We plant eating corn in our veggie garden, but the field corn is mostly for livestock consumption. The different colors on the corn seed are dyes to indicate that the seed has been treated to protect against fungus and insects.
I grew up a ‘farm girl’ and have been in ‘the big city’ for quite a few years. Just reading this makes me miss home and farm life…a bunch. Thanks for all the peaks into your life.
You’re very welcome Nell. You can’t take the farm out of the girl you know. 🙂
Okay a question. What is that thing off to the left side of the last picture coming out that looks like a kick stand?
I once went down to the place the farmers go and told them I wanted to buy some seed corn, this was for my home garden. They asked me how much I wanted and I told them just a little bit for like a couple rows. They all laughed and gave me an envelope full and I remember it was pink. Insectcide or fertilizer I think they said.I know, I can’t believe I am admitting that!
Me too. Whats the outrigger thingee ?
Hi Kerry and Tina,
The arm on the side of the planter is called a disc marker. It leaves a “line” across the field. On a return pass, Harland centers the tractor over the line, and that lines up the planter’s rows alongside the previous pass..
Love “bloom is off the rose: I had to ride in the back of the pickup”
Best part of this post, I laughed so hard 🙂
Four days means a lot of corn planted…how many acres do you farm? I can identify with the picture of Harland digging up a kernel of corn…my husband does exactly the same thing! Our corn would normally be going in by now, but it’s just been too wet, and everything’s behind.
Not sure the number of acres because we farm our own, and then rent from our neighbors too. We’ve been lucky getting the crops in as it is bone dry here, but we also need the rain now that they’re in. Could you send us some?
Our poor farmers are at least a week from getting in to plant crops if it stops raining. Weather man asys ther is no end in the near future so it could be longer for them. None of us have our gardens in yet as it is too wet. Hopefully things come together soon.

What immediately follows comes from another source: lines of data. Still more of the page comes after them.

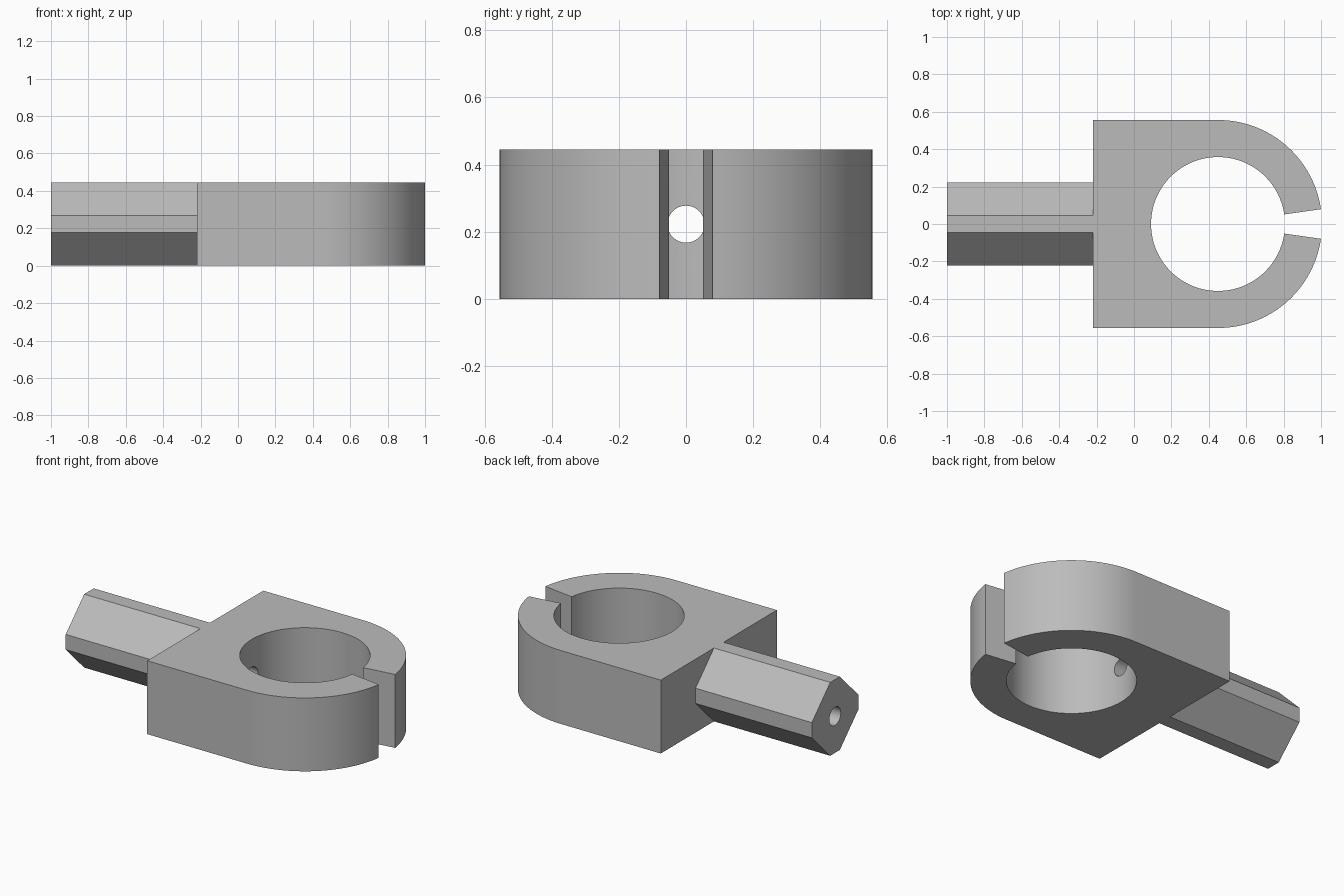
import bpy, bmesh, math
from mathutils import Matrix

cube = bpy.data.objects.get("Cube")
if cube:
    bpy.data.objects.remove(cube, do_unlink=True)

HEIGHT = 0.445
CENTRE_X = 0.449
OUTER, BORE = 0.556, 0.358
SLOT = math.radians(8.2)
BACK_X = -0.22

grey = bpy.data.materials.new("plain grey")
grey.use_nodes = True
colour = (0.5, 0.5, 0.5, 1)
grey.diffuse_color = colour
grey.node_tree.nodes["Principled BSDF"].inputs["Base Color"].default_value = colour


def finish(name, bm):
    bmesh.ops.recalc_face_normals(bm, faces=bm.faces)
    mesh = bpy.data.meshes.new(name)
    bm.to_mesh(mesh)
    bm.free()
    mesh.materials.append(grey)
    obj = bpy.data.objects.new(name, mesh)
    bpy.context.collection.objects.link(obj)
    return obj


def prism(name, points, direction):
    """Extrude a closed outline along a direction."""
    bm = bmesh.new()
    face = bm.faces.new([bm.verts.new(p) for p in points])
    out = bmesh.ops.extrude_face_region(bm, geom=[face])
    moved = [g for g in out["geom"] if isinstance(g, bmesh.types.BMVert)]
    bmesh.ops.translate(bm, verts=moved, vec=direction)
    return finish(name, bm)


def arc(radius, start, end, steps):
    angles = [start + (end - start) * i / steps for i in range(steps + 1)]
    return [(CENTRE_X + radius * math.cos(a), radius * math.sin(a), 0) for a in angles]


def combine(target, tool, operation):
    mod = target.modifiers.new(operation.title(), 'BOOLEAN')
    mod.operation, mod.solver, mod.object = operation, 'EXACT', tool
    bpy.context.view_layer.objects.active = target
    bpy.ops.object.modifier_apply(modifier=mod.name)
    bpy.data.objects.remove(tool, do_unlink=True)


# Split ring with a square back
turn = 2 * math.pi
outline = arc(OUTER, SLOT, turn / 4, 32)
outline += [(BACK_X, OUTER, 0), (BACK_X, -OUTER, 0)]
outline += arc(OUTER, turn * 3 / 4, turn - SLOT, 32)
outline += arc(BORE, turn - SLOT, SLOT, 96)
clamp = prism("split_clamp", outline, (0, 0, HEIGHT))

# Chamfered bar behind the ring
half, flat = HEIGHT / 2, 0.046
corners = [(flat, half), (half, flat), (half, -flat), (flat, -half),
           (-flat, -half), (-half, -flat), (-half, flat), (-flat, half)]
bar = prism("bar", [(-1, y, z + half) for y, z in corners], (0.9, 0, 0))
combine(clamp, bar, 'UNION')

# Hole drilled lengthwise through the bar into the bore
bm = bmesh.new()
bmesh.ops.create_cone(bm, cap_ends=True, segments=48, radius1=0.055, radius2=0.055, depth=1.4,
                      matrix=Matrix.Translation((-0.4, 0, half)) @ Matrix.Rotation(turn / 4, 4, 'Y'))
combine(clamp, finish("drill", bm), 'DIFFERENCE')

# Smooth curved walls, sharp corners
bpy.ops.object.select_all(action='DESELECT')
clamp.select_set(True)
bpy.context.view_layer.objects.active = clamp
bpy.ops.object.shade_smooth_by_angle(angle=math.radians(30))
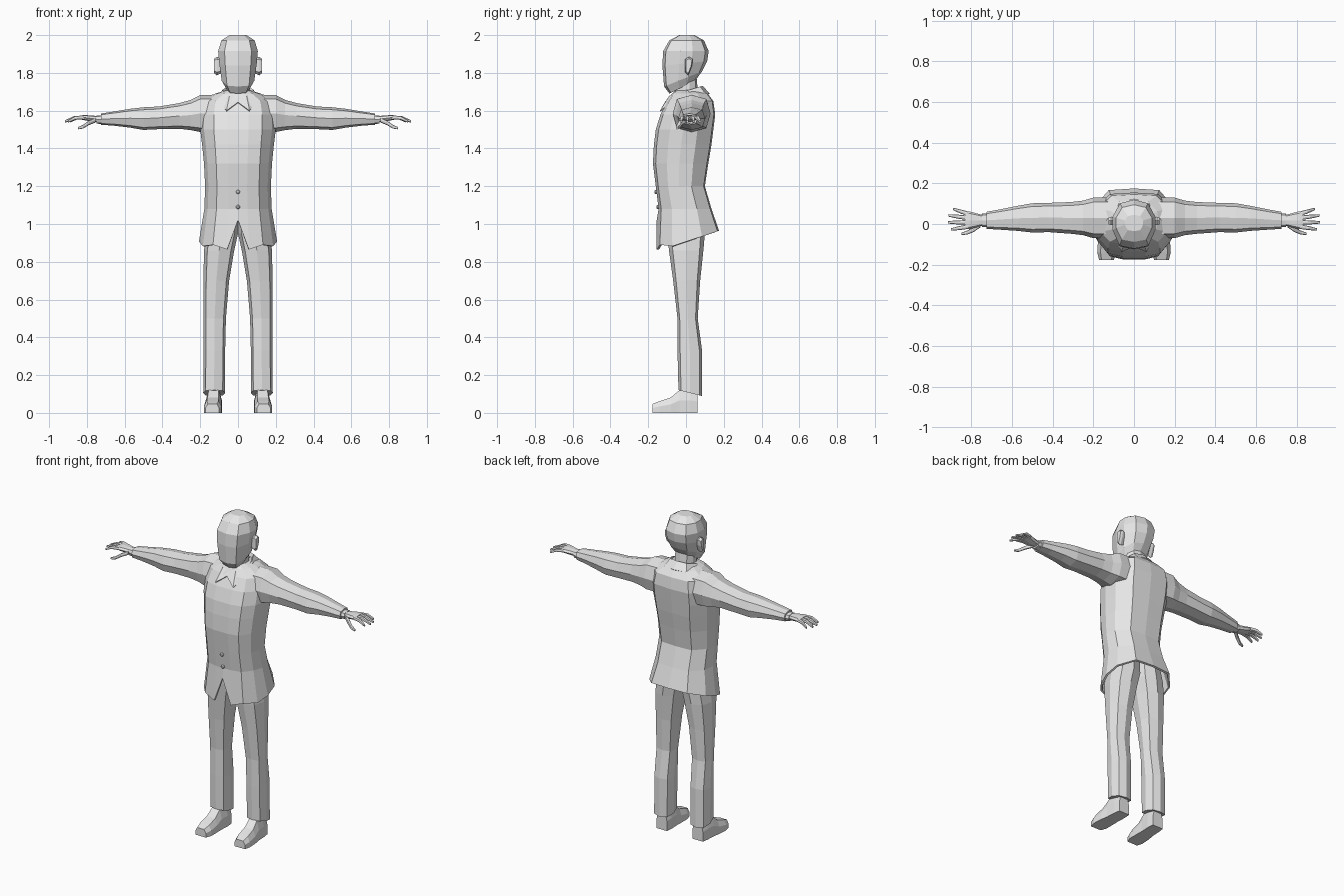
import bpy, bmesh, math
from mathutils import Vector

grey = bpy.data.materials.new("plain_grey")
grey.diffuse_color = (0.8, 0.8, 0.8, 1)

# Half cross-sections, from front centre to back centre
TORSO = [(0, -1), (.28, -1), (.64, -.9), (.9, -.5), (1, -.05), (.95, .45), (.6, .95), (0, 1)]
HEAD = [(0, -1), (.68, -.88), (1, -.25), (1, .3), (.66, .85), (0, 1)]
COLLAR = [(0, -.8), (.55, -1), (.92, -.4), (1, .2), (.7, .85), (0, 1)]
TUBE = [(0, -1), (.78, -.78), (1, 0), (.78, .78), (0, 1)]


def finish(bm, name, mirror=False, thick=0):
    bmesh.ops.recalc_face_normals(bm, faces=bm.faces)
    me = bpy.data.meshes.new(name)
    bm.to_mesh(me)
    bm.free()
    me.materials.append(grey)
    ob = bpy.data.objects.new(name, me)
    bpy.context.collection.objects.link(ob)
    if thick:
        mod = ob.modifiers.new("thickness", 'SOLIDIFY')
        mod.thickness, mod.offset = thick, -1
    if mirror:
        ob.modifiers.new("mirror", 'MIRROR')
    return ob


def loft(rings, cap_start=True, cap_end=True, bm=None):
    """Skin a list of equal-length point rings."""
    bm = bm or bmesh.new()
    vs = [[bm.verts.new(p) for p in r] for r in rings]
    n = len(vs[0])
    for a, b in zip(vs, vs[1:]):
        for i in range(n):
            j = (i + 1) % n
            bm.faces.new((a[i], a[j], b[j], b[i]))
    if cap_start:
        bm.faces.new(vs[0])
    if cap_end:
        bm.faces.new(vs[-1])
    return bm


def full(half):
    return half + [(-x, y) for x, y in half[-2:0:-1]]


def level(half, z, w, yf, yb, slope=0, cx=0):
    """Horizontal ring; slope tilts it from front to back."""
    yc, yr = (yf + yb) / 2, (yb - yf) / 2
    return [Vector((cx + x * w, yc + y * yr, z + slope * y * yr)) for x, y in full(half)]


def limb(sections):
    """Rings across x from (x, yc, zc, ry, rz)."""
    return [[Vector((x, yc + u * ry, zc + v * rz)) for u, v in full(TUBE)]
            for x, yc, zc, ry, rz in sections]


# Jacket body with a slanted hem and an open front notch
hem = level(TORSO, .91, .207, -.155, .175, .33)
hem[0].z = 1.02
hem[1].z = hem[-1].z = .865
hem[2].z = hem[-2].z = .89
rings = [hem] + [level(TORSO, *s) for s in [
    (1.08, .178, -.145, .135), (1.2, .174, -.16, .10), (1.32, .18, -.175, .118),
    (1.42, .19, -.17, .135), (1.5, .2, -.16, .145), (1.58, .2, -.135, .155),
    (1.65, .185, -.10, .145), (1.69, .12, -.075, .115), (1.71, .06, -.05, .07)]]
finish(loft(rings, cap_start=False), "jacket_body", thick=.012)

# Sleeves
finish(loft(limb([
    (.10, .03, 1.585, .10, .10), (.20, .03, 1.585, .10, .098), (.25, .03, 1.577, .085, .08),
    (.31, .03, 1.572, .078, .068), (.42, .032, 1.562, .072, .06), (.50, .03, 1.558, .072, .06),
    (.57, .028, 1.56, .062, .05), (.66, .022, 1.558, .05, .037), (.725, .018, 1.555, .042, .03)])),
    "sleeve", mirror=True)

# Shirt cuffs
finish(loft(limb([(.71, .018, 1.553, .034, .023), (.748, .018, 1.553, .033, .022)])),
       "shirt_cuff", mirror=True)

# Hand: palm, four fingers and a thumb
bm = loft(limb([(.735, .018, 1.555, .024, .016), (.77, .018, 1.558, .033, .016),
                (.81, .018, 1.563, .044, .014), (.832, .018, 1.564, .042, .011)]))
for y0, y1, tip in [(.05, .074, .89), (.03, .042, .912), (.008, .008, .916), (-.013, -.027, .9)]:
    mid = (.82 + tip) / 2
    loft(limb([(.815, y0, 1.564, .011, .010), (mid, (y0 + y1) / 2, 1.562, .010, .010),
               (tip, y1, 1.543, .006, .006)]), bm=bm)
loft(limb([(.755, -.002, 1.55, .014, .013), (.79, -.028, 1.535, .012, .012),
           (.82, -.042, 1.515, .010, .010), (.848, -.048, 1.507, .006, .006)]), bm=bm)
finish(bm, "hand", mirror=True)

# Trouser legs, creased at the front: (z, inner x, outer x, front y, back y, slope)
rings = [level(TUBE, z, (b - a) / 2, yf, yb, s, (a + b) / 2) for z, a, b, yf, yb, s in [
    (.105, .068, .184, -.04, .085, -.25), (.33, .068, .183, -.045, .085, 0),
    (.5, .064, .183, -.045, .062, 0), (.7, .047, .183, -.068, .075, 0),
    (.86, .02, .18, -.09, .092, 0), (.95, .0, .168, -.1, .1, 0), (1.05, 0, .15, -.1, .09, 0)]]
finish(loft(rings), "trouser_leg", mirror=True)

# Shoes, skinned from heel to toe
rings = []
for y, cx, w, h in [(.062, .125, .036, .11), (.02, .126, .041, .12), (-.035, .129, .041, .12),
                    (-.08, .132, .045, .082), (-.14, .134, .047, .062), (-.177, .136, .036, .048)]:
    rings.append([Vector((cx + a * w, y, b * h)) for a, b in
                  [(-1, 0), (-1, .55), (-.65, 1), (.65, 1), (1, .55), (1, 0)]])
finish(loft(rings), "shoe", mirror=True)

# Neck
finish(loft([level(HEAD, 1.62, .066, -.06, .07), level(HEAD, 1.79, .06, -.06, .055)]), "neck")

# Folded collar with two points
outer = level(COLLAR, 1.665, .112, -.138, .125, .2)
outer[0].z = 1.645
outer[1].z = outer[-1].z = 1.60
rings = [outer, level(COLLAR, 1.705, .082, -.088, .088, .3),
         level(COLLAR, 1.68, .066, -.07, .075, .3)]
finish(loft(rings, False, False), "collar", thick=.006)

# Head with a slanted jaw
finish(loft([level(HEAD, *s) for s in [
    (1.725, .062, -.088, .05, .5), (1.768, .086, -.116, .085, .4), (1.85, .099, -.125, .112, .1),
    (1.915, .105, -.121, .12, 0), (1.972, .088, -.088, .095, 0), (2.0, .045, -.035, .045, 0)]]),
    "head")

# Ears
finish(loft([[Vector((x, .012 + a * r, 1.84 + b * r * 1.7)) for a, b in
              [(-.7, -.9), (0, -1.3), (.8, -.1), (1, .8), (.2, 1.1), (-.7, .8)]]
             for x, r in [(.085, .018), (.112, .024), (.126, .019)]]), "ear", mirror=True)

# Jacket buttons
for z, y in [(1.17, -.157), (1.09, -.147)]:
    finish(loft([[Vector((r * math.cos(k * math.pi / 4), y + d, z + r * math.sin(k * math.pi / 4)))
                  for k in range(8)] for d, r in [(.004, .011), (-.005, .011), (-.009, .007)]]),
           "jacket_button")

Thanks for sharing. Harland probably loves being on the computer. Ha Ha
We are very very dry here and wouldn’t mind you sending some of your rain here. Thank you in advance. 🙂
“The bloom is off the rose” is great. Thank you and Harland for your skill producing corn. All those corn-related products are not grown in the grocery. From Tiny Hamlet in Middle TN.
I did get to ride back to the field in the truck though, after he removed the stack of empty grain sacks. What a privilege. 🙂
These pictures remind me of growing up on the farm. The only thing was we were poor farmers and did not have all the fancy John Deere tractors. We used to take a flat hay wagon in the fields and walk along side it picking up large rocks out of the field and put them on the wagon. We also picked and shelled a lot of field corn by hand!! My parents used to tell us that if we found a red ear of corn we were lucky. We were so gullable back then!!
There are a few corn cribs still around and I think of that time when the corn was harvested by hand in the winter. I can’t imagine.
I’m sure it feels great to have that job out of the way!
this is very interesting. Please keep it up. As a city dweller I am always interested in what crops are. How do you tell the difference from wheat, barley or oats. I wish farmers would put up a sign saying what is growing. Took me several months to find out what sorghum was.